A bill to overhaul the Elementary and Secondary Education Act faces a crowded Senate calendar worry over some provisions, as some keep an eye on the House.
The U.S. will technically remain a member of UNESCO, which works on worldwide education issues, but won't be paying its dues, the State Department announced on Monday.
So, after pushing Congress for years to renew the Elementary and Secondary Education Act, it doesn't sound like Secretary of Education Arne Duncan is such a fan of the bill that passed out of the Senate Health, Education, Labor, and Pensions Committee last month. Here's what he told my colleague, Stephen Sawchuk of Teacher Beat fame in an interview earlier this week.

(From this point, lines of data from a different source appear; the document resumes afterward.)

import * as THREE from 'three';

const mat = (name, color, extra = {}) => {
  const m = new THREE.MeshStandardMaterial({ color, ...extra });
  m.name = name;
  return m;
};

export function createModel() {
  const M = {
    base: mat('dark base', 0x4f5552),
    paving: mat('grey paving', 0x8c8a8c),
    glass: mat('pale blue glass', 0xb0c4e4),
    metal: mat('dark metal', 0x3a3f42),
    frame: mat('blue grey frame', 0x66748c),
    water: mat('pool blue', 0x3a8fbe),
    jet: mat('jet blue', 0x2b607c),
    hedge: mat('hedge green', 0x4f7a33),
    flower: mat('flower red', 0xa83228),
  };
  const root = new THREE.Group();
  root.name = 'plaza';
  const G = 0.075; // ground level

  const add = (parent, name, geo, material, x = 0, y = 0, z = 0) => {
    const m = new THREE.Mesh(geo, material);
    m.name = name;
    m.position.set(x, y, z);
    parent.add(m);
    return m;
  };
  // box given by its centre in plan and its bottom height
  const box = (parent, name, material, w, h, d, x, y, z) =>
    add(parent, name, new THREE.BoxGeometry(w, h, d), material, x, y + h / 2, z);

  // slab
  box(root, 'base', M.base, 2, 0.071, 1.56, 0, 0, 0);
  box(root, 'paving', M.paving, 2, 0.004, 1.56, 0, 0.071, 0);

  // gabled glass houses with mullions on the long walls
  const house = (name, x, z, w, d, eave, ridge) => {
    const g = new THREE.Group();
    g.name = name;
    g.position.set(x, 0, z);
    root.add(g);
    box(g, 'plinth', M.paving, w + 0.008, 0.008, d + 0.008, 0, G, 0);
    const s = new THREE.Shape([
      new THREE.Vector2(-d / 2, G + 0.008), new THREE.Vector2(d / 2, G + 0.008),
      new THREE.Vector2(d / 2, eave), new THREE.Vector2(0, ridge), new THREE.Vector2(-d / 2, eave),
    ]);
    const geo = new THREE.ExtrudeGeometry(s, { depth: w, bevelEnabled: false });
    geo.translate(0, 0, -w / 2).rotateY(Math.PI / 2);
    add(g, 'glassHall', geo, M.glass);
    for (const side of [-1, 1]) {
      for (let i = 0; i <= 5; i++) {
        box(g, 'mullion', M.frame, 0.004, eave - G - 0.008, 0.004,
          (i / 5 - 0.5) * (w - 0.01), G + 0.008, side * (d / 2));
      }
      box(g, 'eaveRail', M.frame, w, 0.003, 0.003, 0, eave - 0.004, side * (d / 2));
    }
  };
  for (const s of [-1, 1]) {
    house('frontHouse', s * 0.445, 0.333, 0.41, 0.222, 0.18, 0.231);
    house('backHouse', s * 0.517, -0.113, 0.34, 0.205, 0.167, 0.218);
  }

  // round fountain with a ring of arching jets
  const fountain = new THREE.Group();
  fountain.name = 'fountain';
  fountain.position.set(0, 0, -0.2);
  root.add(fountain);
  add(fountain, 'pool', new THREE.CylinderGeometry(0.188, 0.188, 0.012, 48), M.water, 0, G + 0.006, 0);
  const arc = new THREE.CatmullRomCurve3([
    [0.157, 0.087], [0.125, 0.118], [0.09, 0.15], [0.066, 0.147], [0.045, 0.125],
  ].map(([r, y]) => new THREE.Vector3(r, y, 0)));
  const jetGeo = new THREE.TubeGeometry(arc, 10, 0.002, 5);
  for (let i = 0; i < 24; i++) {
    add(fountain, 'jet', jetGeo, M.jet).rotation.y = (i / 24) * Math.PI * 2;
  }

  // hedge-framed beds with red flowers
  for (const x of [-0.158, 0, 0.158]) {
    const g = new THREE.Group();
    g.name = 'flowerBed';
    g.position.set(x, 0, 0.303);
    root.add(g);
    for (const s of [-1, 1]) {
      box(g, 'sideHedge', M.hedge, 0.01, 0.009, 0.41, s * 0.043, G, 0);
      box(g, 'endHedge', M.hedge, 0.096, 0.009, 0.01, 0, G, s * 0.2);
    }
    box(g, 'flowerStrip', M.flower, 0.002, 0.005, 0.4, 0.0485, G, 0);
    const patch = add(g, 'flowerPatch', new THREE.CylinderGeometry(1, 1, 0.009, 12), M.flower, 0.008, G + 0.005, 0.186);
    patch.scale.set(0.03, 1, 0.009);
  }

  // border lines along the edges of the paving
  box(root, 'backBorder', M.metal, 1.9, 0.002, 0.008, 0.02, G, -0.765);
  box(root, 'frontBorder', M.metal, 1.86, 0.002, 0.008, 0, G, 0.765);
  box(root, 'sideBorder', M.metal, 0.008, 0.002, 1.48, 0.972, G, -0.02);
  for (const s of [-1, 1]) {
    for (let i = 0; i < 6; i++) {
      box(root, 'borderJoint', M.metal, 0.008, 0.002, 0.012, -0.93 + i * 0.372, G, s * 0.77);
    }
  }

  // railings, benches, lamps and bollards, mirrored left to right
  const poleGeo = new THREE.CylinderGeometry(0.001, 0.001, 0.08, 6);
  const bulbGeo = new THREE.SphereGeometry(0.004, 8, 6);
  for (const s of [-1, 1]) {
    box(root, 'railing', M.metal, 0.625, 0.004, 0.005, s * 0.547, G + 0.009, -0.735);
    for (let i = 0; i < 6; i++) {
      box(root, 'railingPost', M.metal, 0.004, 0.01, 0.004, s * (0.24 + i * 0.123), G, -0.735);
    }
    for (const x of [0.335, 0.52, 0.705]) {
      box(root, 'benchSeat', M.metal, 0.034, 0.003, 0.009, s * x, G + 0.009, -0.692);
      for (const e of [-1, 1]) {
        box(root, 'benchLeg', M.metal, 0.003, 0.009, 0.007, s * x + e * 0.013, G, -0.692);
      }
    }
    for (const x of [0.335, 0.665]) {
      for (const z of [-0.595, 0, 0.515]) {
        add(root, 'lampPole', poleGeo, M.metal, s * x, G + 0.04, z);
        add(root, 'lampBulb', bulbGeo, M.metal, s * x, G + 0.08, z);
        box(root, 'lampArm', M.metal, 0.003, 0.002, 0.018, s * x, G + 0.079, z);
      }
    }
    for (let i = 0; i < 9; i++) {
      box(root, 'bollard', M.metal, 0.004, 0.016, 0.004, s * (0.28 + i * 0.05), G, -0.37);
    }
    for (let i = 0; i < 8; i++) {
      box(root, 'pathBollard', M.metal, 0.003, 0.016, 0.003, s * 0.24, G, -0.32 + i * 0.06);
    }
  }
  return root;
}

Steve asked him what he thought of the bill's teacher evaluation provisions, which were scaled back to garner GOP support. "I appreciate folks are working together [on K-12] education—it may be about the only issue right now,"...

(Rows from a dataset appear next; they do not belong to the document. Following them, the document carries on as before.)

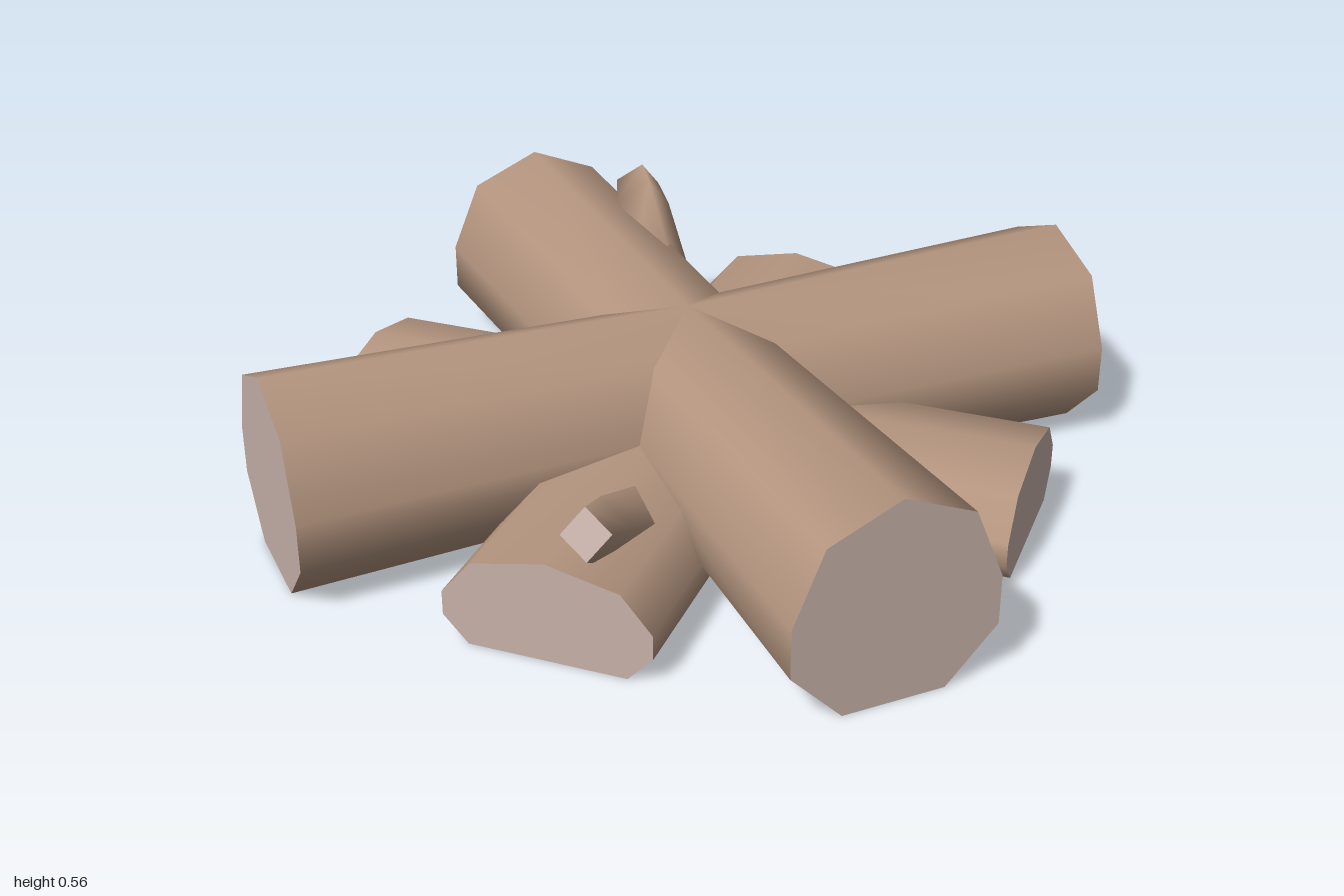
import * as THREE from 'three';

const bark = new THREE.MeshStandardMaterial({ color: 0xb4957f });
bark.name = 'bark';
const cutWood = new THREE.MeshStandardMaterial({ color: 0xc6b1a9 });
cutWood.name = 'cutWood';

// Mirror the left half of a profile, listed from top to bottom, into a closed outline
function mirrored(half) {
  const right = half.slice(1).reverse().map(([x, y]) => [-x, y]);
  return [...half, ...right];
}

// Loft an outline along z through [z, scale] sections; smooth sides, flat caps
function loft(name, outline, sections, axisY = 0) {
  const n = outline.length;
  const points = [];
  const index = [];
  const addRing = ([z, s]) => {
    for (const [x, y] of outline) points.push(x * s, axisY + (y - axisY) * s, z);
  };
  sections.forEach(addRing);
  for (let k = 0; k < sections.length - 1; k++) {
    for (let i = 0; i < n; i++) {
      const j = (i + 1) % n;
      const a = k * n + i, b = k * n + j, c = b + n, d = a + n;
      index.push(a, b, c, a, c, d);
    }
  }
  const sideCount = index.length;
  const first = sections.length * n;
  const last = first + n;
  addRing(sections[0]);
  addRing(sections[sections.length - 1]);
  for (let i = 1; i < n - 1; i++) {
    index.push(first, first + i + 1, first + i);
    index.push(last, last + i, last + i + 1);
  }
  const geometry = new THREE.BufferGeometry();
  geometry.setAttribute('position', new THREE.Float32BufferAttribute(points, 3));
  geometry.setIndex(index);
  geometry.computeVertexNormals();
  geometry.addGroup(0, sideCount, 0);
  geometry.addGroup(sideCount, index.length - sideCount, 1);
  const mesh = new THREE.Mesh(geometry, [bark, cutWood]);
  mesh.name = name;
  return mesh;
}

// Four-sided branch stub from base to tip
function stub(name, base, tip) {
  const from = new THREE.Vector3(...base);
  const to = new THREE.Vector3(...tip);
  const length = from.distanceTo(to);
  const outline = [10, 100, 190, 280].map((deg) => {
    const a = THREE.MathUtils.degToRad(deg);
    return [Math.cos(a), Math.sin(a)];
  });
  const mesh = loft(name, outline, [[0, 0.085], [length * 0.75, 0.08], [length, 0.065]]);
  mesh.position.copy(from);
  mesh.lookAt(to);
  return mesh;
}

export function createModel() {
  const group = new THREE.Group();
  group.name = 'logPile';

  // Crossed full logs, slightly waisted at the middle
  const round = mirrored([[0, 0.54], [-0.19, 0.46], [-0.27, 0.27], [-0.27, 0.14], [-0.135, 0]]);
  round.splice(5, 0); // flat underside stays between the two lowest points
  for (const side of [1, -1]) {
    const log = loft(side > 0 ? 'diagonalLogLeft' : 'diagonalLogRight', round,
      [[-1.145, 1], [0, 0.89], [1.145, 1]], 0.27);
    log.rotation.y = side * Math.PI / 4;
    group.add(log);
  }

  // Low half logs lying flat underneath
  const low = mirrored([[0, 0.27], [-0.19, 0.23], [-0.27, 0.135], [-0.27, 0.07], [-0.205, 0]]);
  for (const across of [false, true]) {
    const log = loft(across ? 'halfLogAcross' : 'halfLogFrontBack', low, [[-0.945, 1], [0.945, 1]]);
    if (across) log.rotation.y = Math.PI / 2;
    group.add(log);
  }

  // Branch stubs
  group.add(stub('frontBranchStub', [0.07, 0.15, 0.48], [0.08, 0.33, 0.88]));
  group.add(stub('backBranchStub', [-0.26, 0.38, -0.47], [-0.46, 0.5, -0.79]));
  return group;
}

Hawaii, which has gotten beaten up lately by the education-reform community, made impressive gains in math and reading on the 2011 NAEP.

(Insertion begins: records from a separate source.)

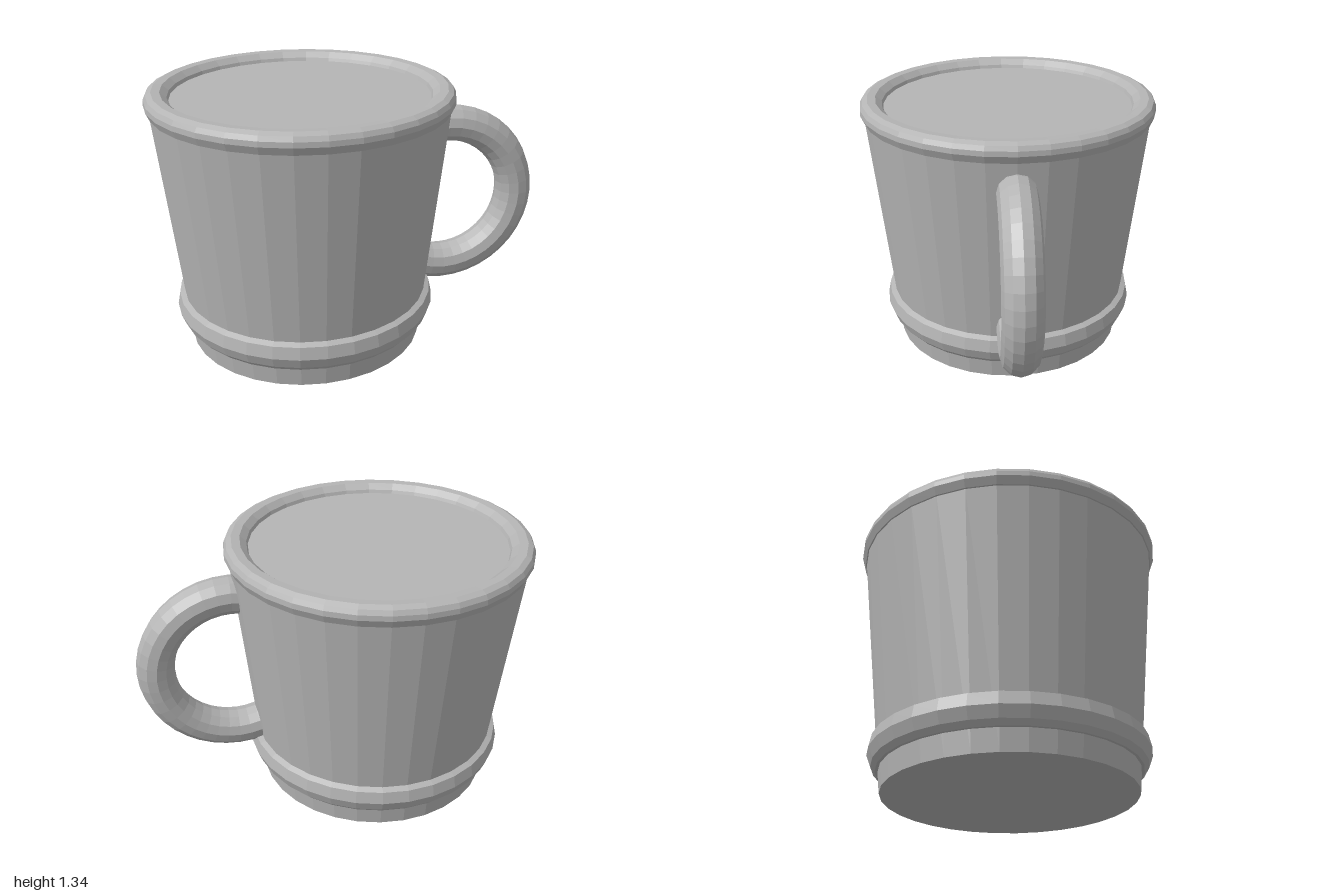
import * as THREE from 'three';

const SIDES = 32;
const CENTRE_X = -0.24;

// Revolves a list of [radius, height] points around the cup axis.
function lathe(name, profile, material) {
  const points = profile.map(([r, y]) => new THREE.Vector2(r, y));
  const mesh = new THREE.Mesh(new THREE.LatheGeometry(points, SIDES), material);
  mesh.name = name;
  mesh.position.x = CENTRE_X;
  return mesh;
}

export function createModel() {
  const grey = new THREE.MeshStandardMaterial({ color: 0xb4b4b4, flatShading: true });
  grey.name = 'grey';

  const group = new THREE.Group();
  group.name = 'mug';

  // Tapered wall with a closed base and the flat fill just below the rim
  group.add(lathe('body', [[0, 0], [0.61, 0], [0.74, 1.24]], grey));
  group.add(lathe('fill', [[0.66, 1.288], [0, 1.288]], grey));

  // Rounded lip, closed on the inside
  group.add(lathe('rim', [
    [0.64, 1.285], [0.68, 1.24], [0.725, 1.23], [0.745, 1.237], [0.762, 1.275],
    [0.76, 1.3], [0.748, 1.322], [0.722, 1.335], [0.68, 1.332], [0.648, 1.305], [0.64, 1.285],
  ], grey));

  // Raised band near the foot
  group.add(lathe('band', [
    [0.6, 0.105], [0.635, 0.105], [0.657, 0.13], [0.678, 0.185],
    [0.665, 0.247], [0.637, 0.26], [0.6, 0.26],
  ], grey));

  // Ring handle whose ends run into the wall
  const start = THREE.MathUtils.degToRad(-126);
  const arc = THREE.MathUtils.degToRad(234);
  const handle = new THREE.Mesh(new THREE.TorusGeometry(0.395, 0.096, 12, 26, arc), grey);
  handle.name = 'handle';
  handle.rotation.z = start;
  handle.position.set(0.509, 0.693, 0);
  group.add(handle);

  return group;
}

Although there are no white potatoes in the White House garden, it appears a little white sugar may have made its way into the bags of trick-or-treaters who visited the President and First Lady for Halloween.
Republican presidential hopeful Herman Cain, who is leading in some polls, said calls to eliminate the U.S. Department of Education are premature.
Race to the Top winners Georgia, Hawaii, Massachusetts and North Carolina are singled out for not having ambitious teacher-evaluation policies.
The president will speed up a plan to cap student loan repayments at 10 percent of discretionary income as of 2012.
The Texas governor and GOP presidential hopeful would slash half of all federal aid for elementary and secondary education programs in his quest to cut $100 billion in non-defense spending.
The U.S. Department of Education will keep secret, for now, the names of the peer reviewers who will judge states' applications for waivers under No Child Left Behind.